Exploring U.S. Food System Workers’ Intentions to Work While Ill during the Early COVID-19 Pandemic: A National Survey
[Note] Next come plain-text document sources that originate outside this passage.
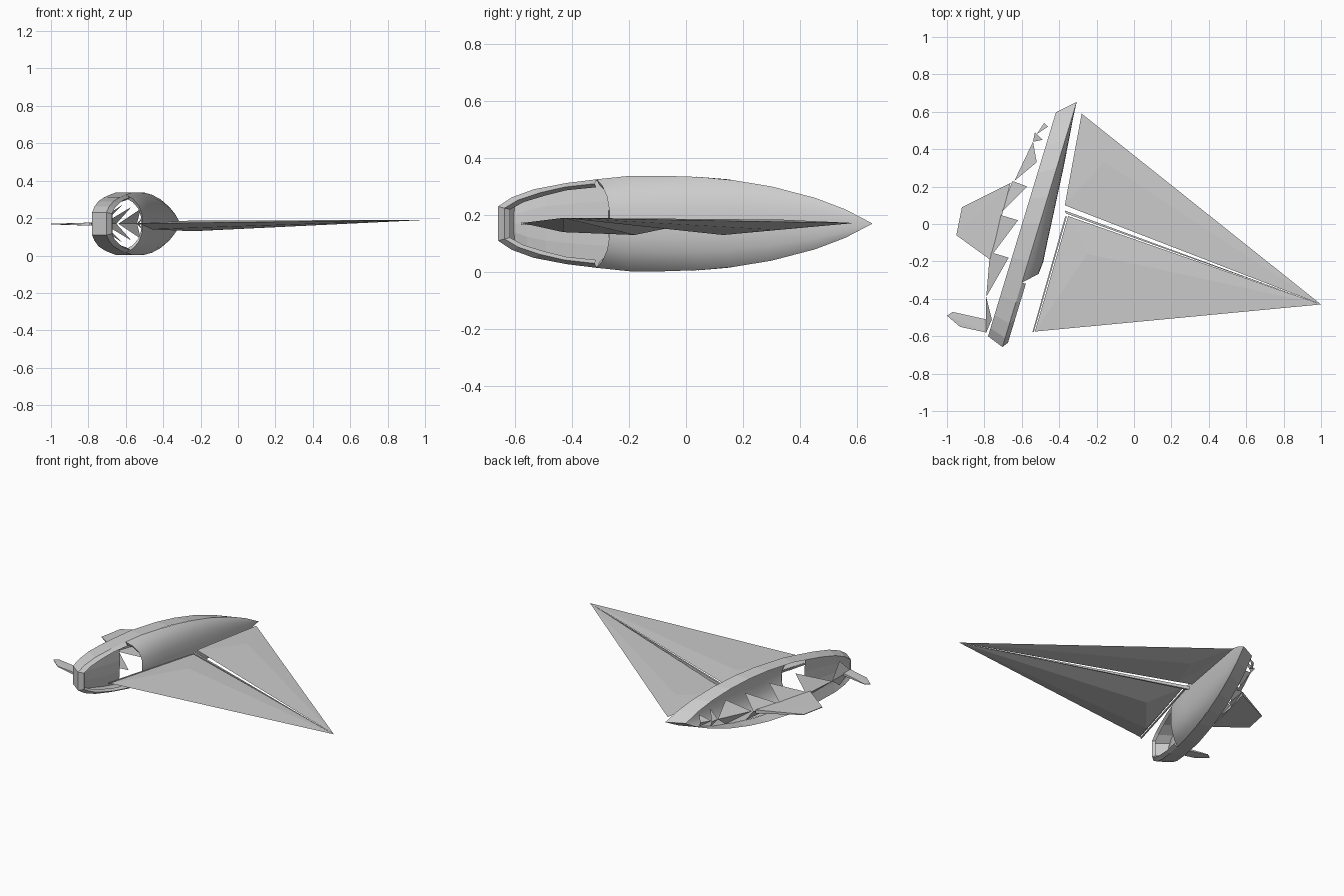
import bpy, bmesh, math
from mathutils import Vector

cube = bpy.data.objects.get("Cube")
if cube:
    bpy.data.objects.remove(cube, do_unlink=True)

grey = bpy.data.materials.new("plain grey")
grey.use_nodes = True
grey.diffuse_color = (0.6, 0.6, 0.6, 1)
grey.node_tree.nodes["Principled BSDF"].inputs["Base Color"].default_value = (0.6, 0.6, 0.6, 1)

CZ = 0.17                                  # height of the hull's centre line
U, N = Vector((0.29, 0.957, 0)), Vector((0.957, -0.29, 0))
ORIGIN = Vector((-0.5985, 0, CZ))


def hull_point(s, t, h):
    """Point s along the hull, t across it, h above its centre line."""
    return ORIGIN + U * s + N * t + Vector((0, 0, h))


def finish(name, bm, smooth=False):
    me = bpy.data.meshes.new(name)
    bmesh.ops.recalc_face_normals(bm, faces=bm.faces[:])
    bm.to_mesh(me)
    bm.free()
    ob = bpy.data.objects.new(name, me)
    bpy.context.collection.objects.link(ob)
    me.materials.append(grey)
    if smooth:
        bpy.ops.object.select_all(action='DESELECT')
        ob.select_set(True)
        bpy.context.view_layer.objects.active = ob
        bpy.ops.object.shade_smooth_by_angle(angle=math.radians(25))
    return ob


def loft(name, rows, closed=False, smooth=False):
    """Skin neighbouring rows of points with quads."""
    bm = bmesh.new()
    grid = [[bm.verts.new(p) for p in row] for row in rows]
    for a, b in zip(grid, grid[1:]):
        n = len(a)
        for i in range(n if closed else n - 1):
            j = (i + 1) % n
            bm.faces.new((a[i], a[j], b[j], b[i]))
    bmesh.ops.remove_doubles(bm, verts=bm.verts[:], dist=0.0005)
    return finish(name, bm, smooth)


def solid(name, points):
    """Faceted solid around a few points."""
    bm = bmesh.new()
    for p in points:
        bm.verts.new(p)
    res = bmesh.ops.convex_hull(bm, input=bm.verts[:])
    junk = {g for g in res["geom_interior"] + res["geom_unused"] if isinstance(g, bmesh.types.BMVert)}
    bmesh.ops.delete(bm, geom=list(junk), context='VERTS')
    return finish(name, bm)


# Hull outline: distance along the hull and half height
PROFILE = [(-0.66, 0.06), (-0.61, 0.092), (-0.53, 0.12), (-0.41, 0.142), (-0.30, 0.155),
           (-0.18, 0.167), (0.03, 0.167), (0.18, 0.155), (0.34, 0.13), (0.50, 0.09),
           (0.61, 0.05), (0.71, 0)]


def half_height(s):
    for (a, ha), (b, hb) in zip(PROFILE, PROFILE[1:]):
        if a <= s <= b:
            return ha + (hb - ha) * (s - a) / (b - a)
    return 0


# Rim band around the whole hull
def rim(t, squeeze):
    pts = [(s, h) for s, h in PROFILE] + [(s, -h) for s, h in PROFILE[-2::-1]]
    return [hull_point(-0.627 + (s + 0.66) * 0.913 if squeeze else s, t, h) for s, h in pts]


loft("hull_rim", [rim(0, True), rim(0.09, False)], closed=True)


# Bevelled frame of the front opening, turned inward at its edge
def frame_row(t, shrink, shift):
    row = [(s + shift * (s < -0.5), h * shrink) for s, h in PROFILE[:5]]
    return [hull_point(s, t, h) for s, h in [(s, -h) for s, h in row[::-1]] + row]


loft("front_opening_frame", [frame_row(0.09, 1, 0), frame_row(0.112, 0.9, 0.03),
                             frame_row(0.095, 0.82, 0.045)])

# Bulging side wall behind the opening
SECTION = [(0, 1), (0.42, 0.86), (0.8, 0.6), (0.97, 0.3), (1, 0)]
SECTION += [(t, -z) for t, z in SECTION[-2::-1]]


def wall_row(s, bulge, lean=0.0, shrink=1.0):
    h = half_height(s)
    return [hull_point(s + lean * t, 0.09 + bulge * t * shrink, h * z * shrink) for t, z in SECTION]


wall = [wall_row(-0.30, 0.072, 0.07), wall_row(-0.18, 0.077, 0.02)]
wall += [wall_row(s, b) for s, b in ((-0.05, 0.067), (0.08, 0.057), (0.2, 0.047), (0.34, 0.036),
                                    (0.5, 0.02), (0.61, 0.008), (0.71, 0))]
loft("side_wall", wall, smooth=True)
loft("wall_lip", [wall_row(-0.30, 0.072, 0.07), wall_row(-0.29, 0.072, 0.07, 0.86)])

# Inner panel closing the far side of the nose
panel = [(-0.627, 0.06), (-0.58, 0.092), (-0.51, 0.12), (-0.40, 0.142), (-0.28, 0.157)]
loft("nose_panel", [[hull_point(s, t, h * k) for s, h in panel]
                    for t, k in ((0, 1), (0.008, 0.5), (0.01, 0), (0.008, -0.5), (0, -1))])

# Jagged triangles along the open side, mirrored about the centre height:
# outer point, inner point, outer point and the height of the inner point
SHARDS = [((-0.48, 0.54), (-0.46, 0.52), (-0.52, 0.48), 0.04),
          ((-0.53, 0.49), (-0.49, 0.45), (-0.54, 0.44), 0.06),
          ((-0.54, 0.44), (-0.52, 0.33), (-0.64, 0.23), 0.08),
          ((-0.65, 0.23), (-0.57, 0.20), (-0.72, 0.05), 0.09),
          ((-0.72, 0.05), (-0.62, 0.02), (-0.77, -0.18), 0.10),
          ((-0.77, -0.15), (-0.67, -0.18), (-0.79, -0.39), 0.10),
          ((-0.79, -0.39), (-0.76, -0.51), (-0.79, -0.58), 0.08)]
bm = bmesh.new()
for a, b, c, rise in SHARDS:
    for dz in (rise, -rise):
        bm.faces.new([bm.verts.new(p) for p in ((*a, CZ), (*b, CZ + dz), (*c, CZ))])
finish("broken_side_shards", bm)

# Small flat fins on the open side
FINS = {"rear_fin": [(-0.92, 0.09), (-0.66, 0.22), (-0.77, -0.19), (-0.95, -0.06)],
        "front_fin": [(-1.0, -0.49), (-0.97, -0.47), (-0.79, -0.51), (-0.79, -0.58), (-0.93, -0.55)]}
for name, pts in FINS.items():
    solid(name, [(x, y, 0.168 + d * (0.002 + 0.03 * (x + 1) * (x > -0.8)))
                 for x, y in pts for d in (1, -1)])

# Two long triangular wings with shallow keels
TIP = (1.0, -0.43, 0.19)
solid("rear_wing", [(-0.28, 0.59, 0.172), (-0.37, 0.10, 0.176), TIP,
                    (-0.16, 0.33, 0.184), (-0.24, 0.13, 0.13), (-0.17, 0.32, 0.148)])
solid("front_wing", [(-0.352, 0.042, 0.176), (-0.53, -0.575, 0.172), TIP,
                     (-0.25, -0.16, 0.187), (-0.25, -0.18, 0.13), (-0.46, -0.43, 0.14)])

# Narrow strips along the front wing's edges
solid("wing_gap_strip", [(x, y, z) for x, y in ((-0.370, 0.072), (-0.364, 0.056), (-0.352, 0.052))
                         for z in (0.155, 0.176)] + [TIP])
solid("wing_root_strip", [(x, y, z) for x, y in ((-0.543, -0.578), (-0.536, -0.578),
                                                 (-0.368, 0.04), (-0.359, 0.04))
                          for z in (0.165, 0.174)])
With “stay at home” orders in effect during early COVID-19, many United States (U.S.) food system workers attended in-person work to maintain national food supply chain operations. Anecdotally, many encountered barriers to staying home despite symptomatic COVID-19 illness. We conducted a national, cross-sectional, online survey between 31 July and 2 October 2020 among 2535 respondents. Using multivariable regression and free-text analyses, we investigated factors associated with workers’ intentions to attend work while ill (i.e., presenteeism intentions) during the early COVID-19 pandemic. Overall, 8.8% of respondents intended to attend work with COVID-19 disease symptoms. Almost half (41.1%) reported low or very low household food security. Workers reporting a higher workplace safety climate score were half as likely to report presenteeism intentions (adjusted odds ratio [aOR] 0.52, 95% confidence interval (CI) 0.37, 0.75) relative to those reporting lower scores. Workers reporting low (aOR 2.06, 95% CI 1.35, 3.13) or very low (aOR 2.31, 95% CI 1.50, 3.13) household food security levels had twice the odds of reporting presenteeism intentions relative to those reporting high/marginal food security. Workplace culture and safety climate could enable employees to feel like they can take leave when sick during a pandemic, which is critical to maintaining individual and workplace health. We stress the need for strategies which address vulnerabilities and empower food workers to make health-protective decisions.